Ammonites are Cephalopods, molluscs with an external shell divided by complex partitions called septa.
The Cephalopoda are a class of molluscs. Cephalopoda means “head footed”, this refers to the arms all Cephalopods have ringing their mouth. The Cephalopods include the Nautiluses, squids, octopuses, and the extinct Belemnites and Ammonites. Cephalopods have a world wide distribution. They are abundant in the shallow waters but are also present at intermediate and abyssal depths. Thousands of fossil Cephalopod species are known. Only a few hundred exist in our time, mostly the octopuses, squids, and nautiluses.
Cephalopods have a beak used to bite off pieces of food held by the arms surrounding the mouth. The food is then passed to a rasping tongue called a radula. The radula has rows of teeth to further reduce the food particle size.
Another feature of the Cephalopods is existence of a vein called a siphuncle that pierces each septum through the chambered part of the shell. This vein allows the cephalopod to control the amount of water or gas in each chamber thus controlling buoyancy. The radula and siphuncle are important factors in determining the animal’s identity.
Paleontologists have divided Cephalopods into three sub classes, the Nautiloidea, Ammonoidea, and Coleoidea.
The sub class Nautiloidea has an external shell divided into chambers by smooth, curving septa.
A siphuncle generally pierces each septum near the center.

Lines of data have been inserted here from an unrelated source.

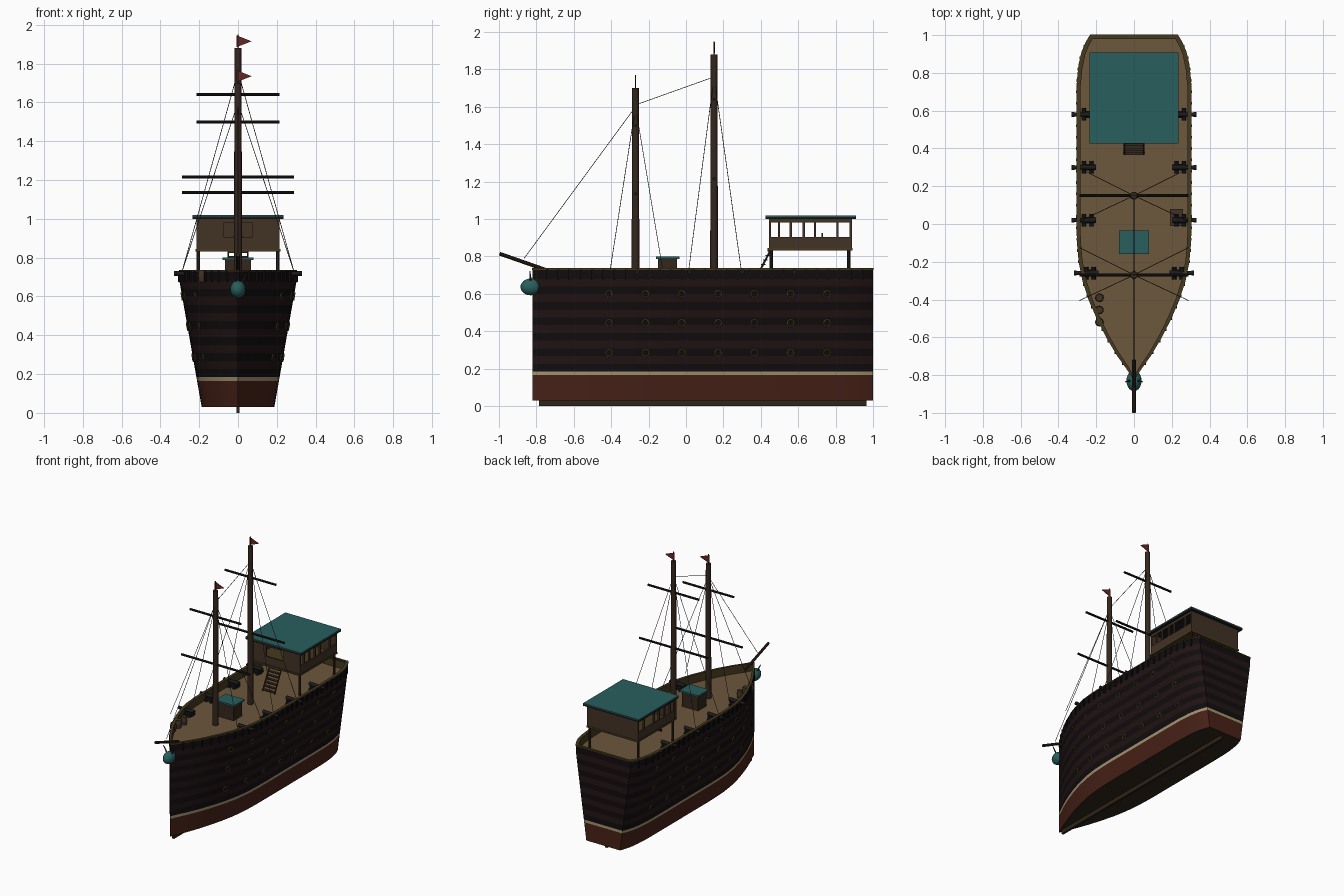
import bpy, bmesh, math
from mathutils import Vector

if "Cube" in bpy.data.objects:
    bpy.data.objects.remove(bpy.data.objects["Cube"])

def mat(name, r, g, b):
    m = bpy.data.materials.new(name)
    m.diffuse_color = (r, g, b, 1)
    m.use_nodes = True
    m.node_tree.nodes["Principled BSDF"].inputs["Base Color"].default_value = m.diffuse_color
    return m

DARK = mat("dark_plank", .006, .004, .005)
PLANK = mat("plank", .016, .007, .007)
RED = mat("red_hull", .065, .016, .009)
CREAM = mat("cream", .38, .30, .17)
BOTTOM = mat("bottom", .03, .018, .009)
DECK = mat("deck", .15, .095, .045)
RAIL = mat("rail", .06, .042, .014)
WOOD = mat("wood", .055, .032, .018)
MAST = mat("mast", .035, .02, .012)
BLACK = mat("iron", .012, .011, .011)
TEAL = mat("teal", .022, .115, .11)
GOLD = mat("brass", .10, .08, .025)
FLAG = mat("flag", .13, .02, .018)
ROPE = mat("rope", .03, .025, .02)

def from_bm(name, bm, *mats):
    me = bpy.data.meshes.new(name)
    bmesh.ops.recalc_face_normals(bm, faces=bm.faces)
    bm.to_mesh(me); bm.free()
    for m in mats: me.materials.append(m)
    ob = bpy.data.objects.new(name, me)
    bpy.context.collection.objects.link(ob)
    return ob

def smooth(ob):
    bpy.ops.object.select_all(action='DESELECT')
    ob.select_set(True)
    bpy.context.view_layer.objects.active = ob
    bpy.ops.object.shade_smooth_by_angle(angle=math.radians(35))
    return ob

def box(name, x0, x1, y0, y1, z0, z1, m):
    bm = bmesh.new()
    bmesh.ops.create_cube(bm, size=1)
    for v in bm.verts:
        v.co = ((x0+x1)/2 + v.co.x*(x1-x0), (y0+y1)/2 + v.co.y*(y1-y0), (z0+z1)/2 + v.co.z*(z1-z0))
    return from_bm(name, bm, m)

def rod(name, a, b, r, m, r2=None, n=10):
    a, b = Vector(a), Vector(b)
    bm = bmesh.new()
    bmesh.ops.create_cone(bm, cap_ends=True, segments=n, radius1=r, radius2=r if r2 is None else r2, depth=(b-a).length)
    ob = from_bm(name, bm, m)
    ob.location = (a+b)/2
    ob.rotation_mode = 'QUATERNION'
    ob.rotation_quaternion = (b-a).to_track_quat('Z', 'Y')
    return smooth(ob)

# Hull plan: half width at each y, and width factor at each z
PLAN = [(-.82, .004), (-.76, .042), (-.7, .085), (-.6, .145), (-.5, .195), (-.4, .238), (-.3, .27),
        (-.2, .29), (-.1, .299), (0, .302), (.3, .302), (.6, .302), (.75, .3), (.84, .291), (.91, .275), (.96, .254), (1, .23)]

def width(y):
    for (y0, w0), (y1, w1) in zip(PLAN, PLAN[1:]):
        if y <= y1:
            return w0 + (w1-w0)*(y-y0)/(y1-y0)
    return PLAN[-1][1]

def scale(z):
    return .62 + .38*min(1, (z-.03)/.65)

OUTLINE = [(w, y) for y, w in PLAN] + [(-w, y) for y, w in reversed(PLAN)]

# Hull shell with plank bands, rim and inner bulwark
bm = bmesh.new()
levels = [(.03, 2), (.165, 3), (.185, 0)] + [(.185 + .495*i/12, i % 2) for i in range(1, 12)] + [(.68, 0), (.73, 5)]
DECK_Z = .675
def ring(z, s, k=1.0):
    return [bm.verts.new((x*s*k, (y-.09)*(1 if k == 1 else .978)+.09, z)) for x, y in OUTLINE]
rings = [ring(z, scale(z)) for z, _ in levels] + [ring(.73, 1, .95), ring(DECK_Z, 1, .95)]
tags = [t for _, t in levels] + [5]
for a, b, t in zip(rings, rings[1:], tags):
    for i in range(len(a)):
        j = (i+1) % len(a)
        bm.faces.new((a[i], a[j], b[j], b[i])).material_index = t
bm.faces.new(rings[0]).material_index = 4
bm.faces.new(rings[-1]).material_index = 6
smooth(from_bm("hull", bm, DARK, PLANK, RED, CREAM, BOTTOM, RAIL, DECK))
box("keel", -.009, .009, -.785, .965, 0, .035, BOTTOM)

# Rail cap and bulwark stanchions
bm = bmesh.new()
loops = [[bm.verts.new((x*k, (y-.09)*(1+(k-1)*.4)+.09 if y < .9 else y-(1.01-k)*.25+.0025, z)) for x, y in OUTLINE]
         for k, z in ((1.01, .728), (1.01, .737), (.94, .737), (.94, .728))]
for a, b in zip(loops, loops[1:]+loops[:1]):
    for i in range(len(a)):
        j = (i+1) % len(a)
        bm.faces.new((a[i], a[j], b[j], b[i]))
from_bm("rail_cap", bm, RAIL)
for i in range(29):
    y = -.74 + i*.06
    for s in (-1, 1):
        x = s*width(y)
        box("stanchion", x-.006, x+.006, y-.007, y+.007, .675, .73, DARK)

# Portholes in three rows
for z in (.6, .445, .285):
    for i in range(7):
        y = -.41 + i*.194
        slope = (width(y+.02)-width(y-.02))/.04*scale(z)
        for s in (-1, 1):
            n = Vector((s, -slope, -.38/.65*width(y))).normalized()
            p = Vector((s*width(y)*scale(z), y, z))
            bpy.ops.mesh.primitive_torus_add(major_segments=16, minor_segments=6, major_radius=.018, minor_radius=.004,
                                             location=p+n*.002, rotation=n.to_track_quat('Z', 'Y').to_euler())
            ob = bpy.context.object
            ob.name = "porthole_ring"
            ob.data.materials.append(GOLD)
            rod("porthole_glass", p-n*.004, p+n*.003, .016, DARK, n=16)

# Masts, yards, pennants and shrouds
for y, top, yards, tie in ((-.27, 1.7, ((1.5, .215), (1.135, .288)), 1.6), (.15, 1.88, ((1.64, .215), (1.215, .288)), 1.76)):
    rod("mast", (0, y, DECK_Z), (0, y, top), .021, MAST, .018, 12)
    rod("flag_pole", (0, y, top), (0, y, top+.07), .003, MAST)
    for z, h in yards:
        rod("yard", (-h, y, z), (h, y, z), .008, BLACK)
    bm = bmesh.new()
    tri = [bm.verts.new(c) for c in ((-.008, y, top+.005), (.07, y, top+.035), (-.008, y, top+.066))]
    f = bmesh.ops.extrude_face_region(bm, geom=[bm.faces.new(tri)])
    for v in f['geom']:
        if isinstance(v, bmesh.types.BMVert): v.co.y += .004
    from_bm("pennant", bm, FLAG)
    for s in (-1, 1):
        for d in (-.135, .145):
            rod("shroud", (0, y, tie), (s*.288, y+d, .73), .0018, ROPE, n=5)
rod("mast_stay", (0, -.27, 1.61), (0, .15, 1.76), .0018, ROPE, n=5)
rod("fore_stay", (0, -.27, 1.6), (0, -.865, .79), .0018, ROPE, n=5)

# Bowsprit and figurehead
rod("bowsprit", (0, -.72, .718), (0, -.997, .815), .01, MAST)
bpy.ops.mesh.primitive_uv_sphere_add(segments=20, ring_count=12, radius=1, location=(0, -.83, .637))
ob = bpy.context.object
ob.name = "figurehead"
ob.scale = (.04, .055, .045)
ob.data.materials.append(TEAL)
smooth(ob)
for s in (-1, 1):
    rod("figurehead_horn", (s*.02, -.83, .67), (s*.045, -.835, .72), .006, WOOD, .003, 8)

# Stern cabin on legs
for x in (-.205, .205):
    for y in (.455, .87):
        rod("cabin_leg", (x, y, DECK_Z), (x, y, .84), .009, MAST)
box("cabin_floor", -.218, .218, .437, .89, .832, .845, RAIL)
for s in (-1, 1):
    a, b = sorted((s*.215, s*.203))
    box("cabin_side_wall", a, b, .443, .887, .845, .905, WOOD)
    box("cabin_side_header", a, b, .443, .887, .982, 1.0, WOOD)
    for y in (.449, .497, .56, .63, .69, .81, .881):
        box("window_post", a, b, y-.006, y+.006, .905, .982, WOOD)
    a, b = sorted((s*.072, s*.203))
    box("cabin_front_panel", a, b, .443, .455, .905, .982, WOOD)
box("cabin_front_wall", -.203, .203, .443, .455, .845, .905, WOOD)
box("cabin_front_header", -.203, .203, .443, .455, .982, 1.0, WOOD)
box("cabin_back_wall", -.203, .203, .875, .887, .845, 1.0, WOOD)
box("roof_base", -.235, .235, .425, .908, 1.0, 1.012, BLACK)
box("roof_top", -.235, .235, .425, .908, 1.012, 1.019, TEAL)
rod("helm_post", (0, .735, .845), (0, .735, .9), .007, MAST)
rod("helm_wheel", (0, .725, .9), (0, .732, .9), .025, MAST, n=16)

# Stairs up to the cabin
for s in (-.05, .05):
    rod("stair_rail", (s, .37, DECK_Z), (s, .455, .84), .005, MAST, n=6)
for i in range(7):
    t = (i+.5)/7
    y, z = .37+.085*t, DECK_Z+.165*t
    box("stair_step", -.05, .05, y-.012, y+.012, z-.003, z+.003, MAST)

# Deck hatch house, crate and barrels
box("hatch_body", -.068, .068, -.15, -.048, DECK_Z, .787, MAST)
box("hatch_lid", -.08, .08, -.16, -.035, .787, .8, TEAL)
box("deck_grate", .19, .26, -.01, .08, DECK_Z, .684, WOOD)
for y in (-.39, -.455, -.52):
    x = -.183
    rod("barrel_lower", (x, y, DECK_Z), (x, y, .705), .019, WOOD, .023, 12)
    rod("barrel_upper", (x, y, .705), (x, y, .736), .023, WOOD, .019, 12)

# Cannons along both sides
for y, inset in ((-.26, .012), (.02, 0), (.3, 0), (.58, 0)):
    for s in (-1, 1):
        X = lambda v: s*(v-inset)
        a, b = sorted((X(.21), X(.278)))
        box("cannon_carriage", a, b, y-.018, y+.018, .682, .708, BLACK)
        rod("cannon_barrel", (X(.2), y, .718), (X(.328), y, .718), .014, BLACK, .01, 12)
        rod("cannon_muzzle", (X(.316), y, .718), (X(.33), y, .718), .013, BLACK, n=12)
        for wx in (.225, .265):
            rod("cannon_wheel_axle", (X(wx), y-.033, .689), (X(wx), y+.033, .689), .012, BLACK)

Nautilus has a radula with rows of 13 teeth. Each row has a large central tooth with 6 smaller teeth on each side.